**Problem**
Across the records below, count every line that contains the string "length", then report the count alone.

**Data extract**
- - - - -

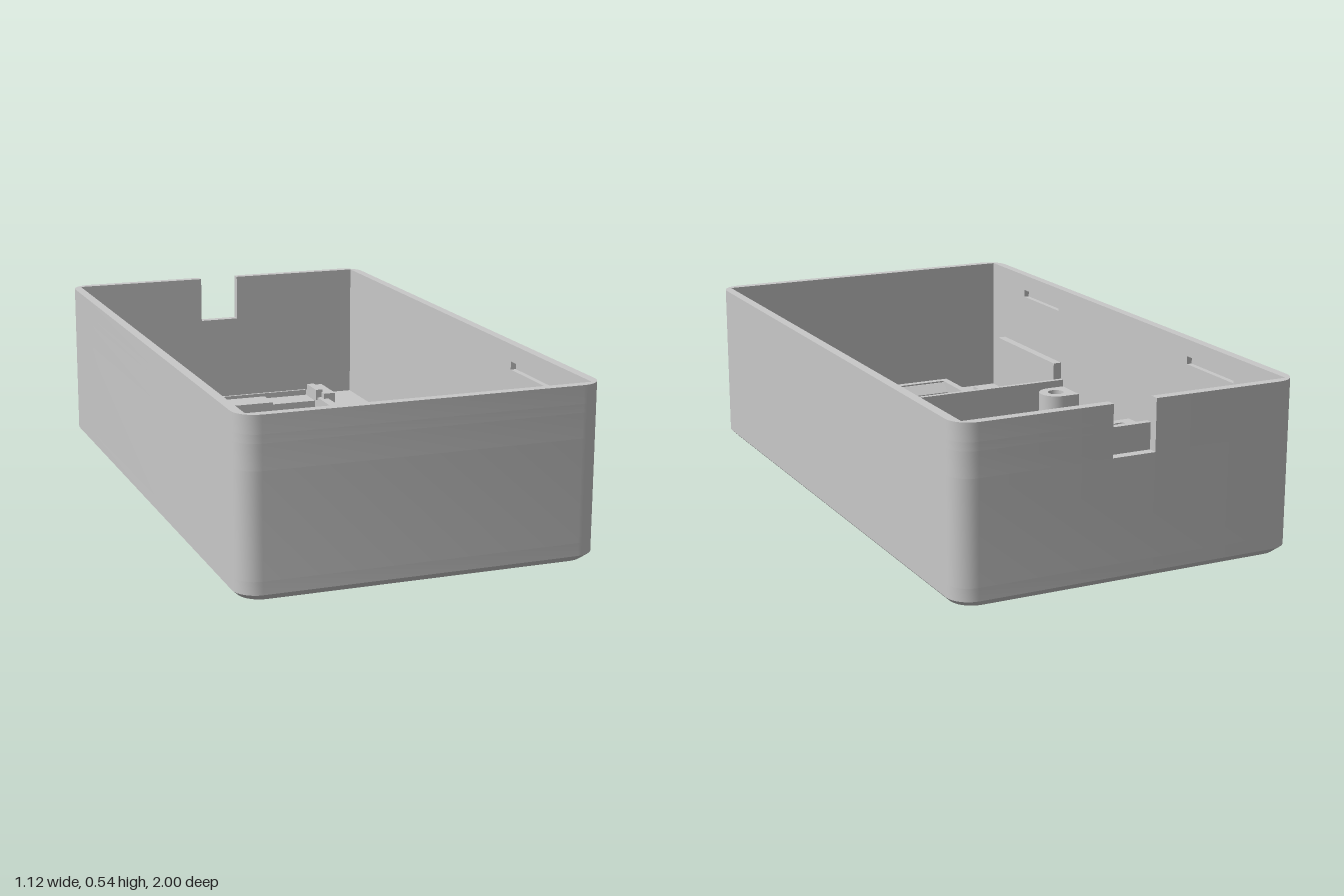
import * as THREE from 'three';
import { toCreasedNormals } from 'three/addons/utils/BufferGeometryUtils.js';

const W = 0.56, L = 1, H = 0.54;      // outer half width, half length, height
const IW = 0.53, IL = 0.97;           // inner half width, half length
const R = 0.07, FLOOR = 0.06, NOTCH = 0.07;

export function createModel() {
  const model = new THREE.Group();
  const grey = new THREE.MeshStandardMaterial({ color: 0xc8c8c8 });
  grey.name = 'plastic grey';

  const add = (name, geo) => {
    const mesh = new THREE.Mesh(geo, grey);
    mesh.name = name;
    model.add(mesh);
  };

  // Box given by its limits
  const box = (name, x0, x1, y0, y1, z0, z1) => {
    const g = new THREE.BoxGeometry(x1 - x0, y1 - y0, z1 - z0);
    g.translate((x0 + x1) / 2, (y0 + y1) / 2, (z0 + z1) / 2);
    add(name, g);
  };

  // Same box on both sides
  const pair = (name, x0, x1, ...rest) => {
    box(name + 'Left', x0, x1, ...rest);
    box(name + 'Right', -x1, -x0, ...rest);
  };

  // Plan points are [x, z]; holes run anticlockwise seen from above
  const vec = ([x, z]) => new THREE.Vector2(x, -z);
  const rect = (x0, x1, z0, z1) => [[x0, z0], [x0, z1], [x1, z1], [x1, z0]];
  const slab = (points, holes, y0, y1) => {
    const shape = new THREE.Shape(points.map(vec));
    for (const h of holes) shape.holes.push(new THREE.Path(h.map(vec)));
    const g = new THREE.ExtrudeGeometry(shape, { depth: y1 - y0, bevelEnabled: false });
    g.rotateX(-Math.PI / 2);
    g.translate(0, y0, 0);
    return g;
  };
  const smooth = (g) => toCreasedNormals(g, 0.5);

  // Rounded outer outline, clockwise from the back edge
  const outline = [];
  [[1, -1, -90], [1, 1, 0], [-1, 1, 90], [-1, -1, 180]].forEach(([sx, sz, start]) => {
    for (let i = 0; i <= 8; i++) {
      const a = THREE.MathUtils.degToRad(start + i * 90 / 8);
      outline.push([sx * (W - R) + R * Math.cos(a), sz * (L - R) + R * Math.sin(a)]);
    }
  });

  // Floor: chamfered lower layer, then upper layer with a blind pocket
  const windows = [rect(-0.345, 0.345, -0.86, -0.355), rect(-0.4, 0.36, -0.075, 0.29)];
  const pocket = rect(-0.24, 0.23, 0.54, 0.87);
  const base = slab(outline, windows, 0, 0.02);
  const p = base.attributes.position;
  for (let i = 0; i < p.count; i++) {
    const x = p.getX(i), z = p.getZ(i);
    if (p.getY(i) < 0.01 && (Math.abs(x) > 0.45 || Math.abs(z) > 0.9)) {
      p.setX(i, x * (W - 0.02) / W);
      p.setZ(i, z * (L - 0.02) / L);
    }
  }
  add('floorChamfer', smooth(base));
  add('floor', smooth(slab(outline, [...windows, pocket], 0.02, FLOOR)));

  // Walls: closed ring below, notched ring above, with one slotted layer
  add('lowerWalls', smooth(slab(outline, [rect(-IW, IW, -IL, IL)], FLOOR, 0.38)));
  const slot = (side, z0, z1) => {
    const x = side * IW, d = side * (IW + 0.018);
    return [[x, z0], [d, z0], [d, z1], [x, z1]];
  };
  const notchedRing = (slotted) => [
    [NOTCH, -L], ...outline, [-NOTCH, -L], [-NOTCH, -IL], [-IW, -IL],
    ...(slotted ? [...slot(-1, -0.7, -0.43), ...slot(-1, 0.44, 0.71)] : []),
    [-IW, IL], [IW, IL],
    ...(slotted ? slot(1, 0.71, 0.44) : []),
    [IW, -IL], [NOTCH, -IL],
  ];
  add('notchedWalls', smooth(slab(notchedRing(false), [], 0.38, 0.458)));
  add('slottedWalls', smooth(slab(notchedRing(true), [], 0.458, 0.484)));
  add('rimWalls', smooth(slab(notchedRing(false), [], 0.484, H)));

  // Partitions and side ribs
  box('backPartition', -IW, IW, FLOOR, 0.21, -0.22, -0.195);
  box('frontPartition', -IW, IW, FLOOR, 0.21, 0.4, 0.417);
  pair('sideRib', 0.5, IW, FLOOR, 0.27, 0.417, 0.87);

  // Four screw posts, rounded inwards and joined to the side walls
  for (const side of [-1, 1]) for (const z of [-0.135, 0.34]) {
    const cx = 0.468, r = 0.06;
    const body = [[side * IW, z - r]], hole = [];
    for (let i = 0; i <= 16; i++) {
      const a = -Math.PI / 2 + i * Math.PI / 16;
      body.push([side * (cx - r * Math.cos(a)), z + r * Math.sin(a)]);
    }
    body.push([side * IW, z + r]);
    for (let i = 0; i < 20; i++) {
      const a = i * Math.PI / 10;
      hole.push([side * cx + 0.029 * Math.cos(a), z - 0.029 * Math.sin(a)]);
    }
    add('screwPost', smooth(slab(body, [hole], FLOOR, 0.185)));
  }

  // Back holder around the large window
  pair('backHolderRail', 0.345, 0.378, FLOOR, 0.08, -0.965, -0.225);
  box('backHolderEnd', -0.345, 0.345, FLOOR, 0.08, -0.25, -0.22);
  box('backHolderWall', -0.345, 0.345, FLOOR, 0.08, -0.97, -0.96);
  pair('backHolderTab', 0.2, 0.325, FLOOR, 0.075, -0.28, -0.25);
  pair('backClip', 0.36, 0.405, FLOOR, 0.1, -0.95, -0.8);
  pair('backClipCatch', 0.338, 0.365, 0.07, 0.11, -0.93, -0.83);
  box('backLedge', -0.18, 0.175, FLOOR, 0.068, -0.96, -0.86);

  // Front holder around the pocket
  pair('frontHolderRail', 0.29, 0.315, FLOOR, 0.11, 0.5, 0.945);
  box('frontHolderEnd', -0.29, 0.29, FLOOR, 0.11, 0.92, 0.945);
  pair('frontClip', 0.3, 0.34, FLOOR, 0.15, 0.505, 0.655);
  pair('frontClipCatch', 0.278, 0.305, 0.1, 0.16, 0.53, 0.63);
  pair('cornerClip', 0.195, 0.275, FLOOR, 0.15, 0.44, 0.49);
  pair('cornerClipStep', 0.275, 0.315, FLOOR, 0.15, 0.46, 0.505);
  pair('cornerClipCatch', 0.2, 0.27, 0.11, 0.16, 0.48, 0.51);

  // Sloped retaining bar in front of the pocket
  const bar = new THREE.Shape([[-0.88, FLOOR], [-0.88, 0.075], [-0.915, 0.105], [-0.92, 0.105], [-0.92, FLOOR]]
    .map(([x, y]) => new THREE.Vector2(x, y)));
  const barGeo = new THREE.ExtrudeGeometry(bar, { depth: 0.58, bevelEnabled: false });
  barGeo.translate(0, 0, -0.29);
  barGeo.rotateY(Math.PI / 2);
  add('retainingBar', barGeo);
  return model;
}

- - - - -

**Answer to the exercise**
2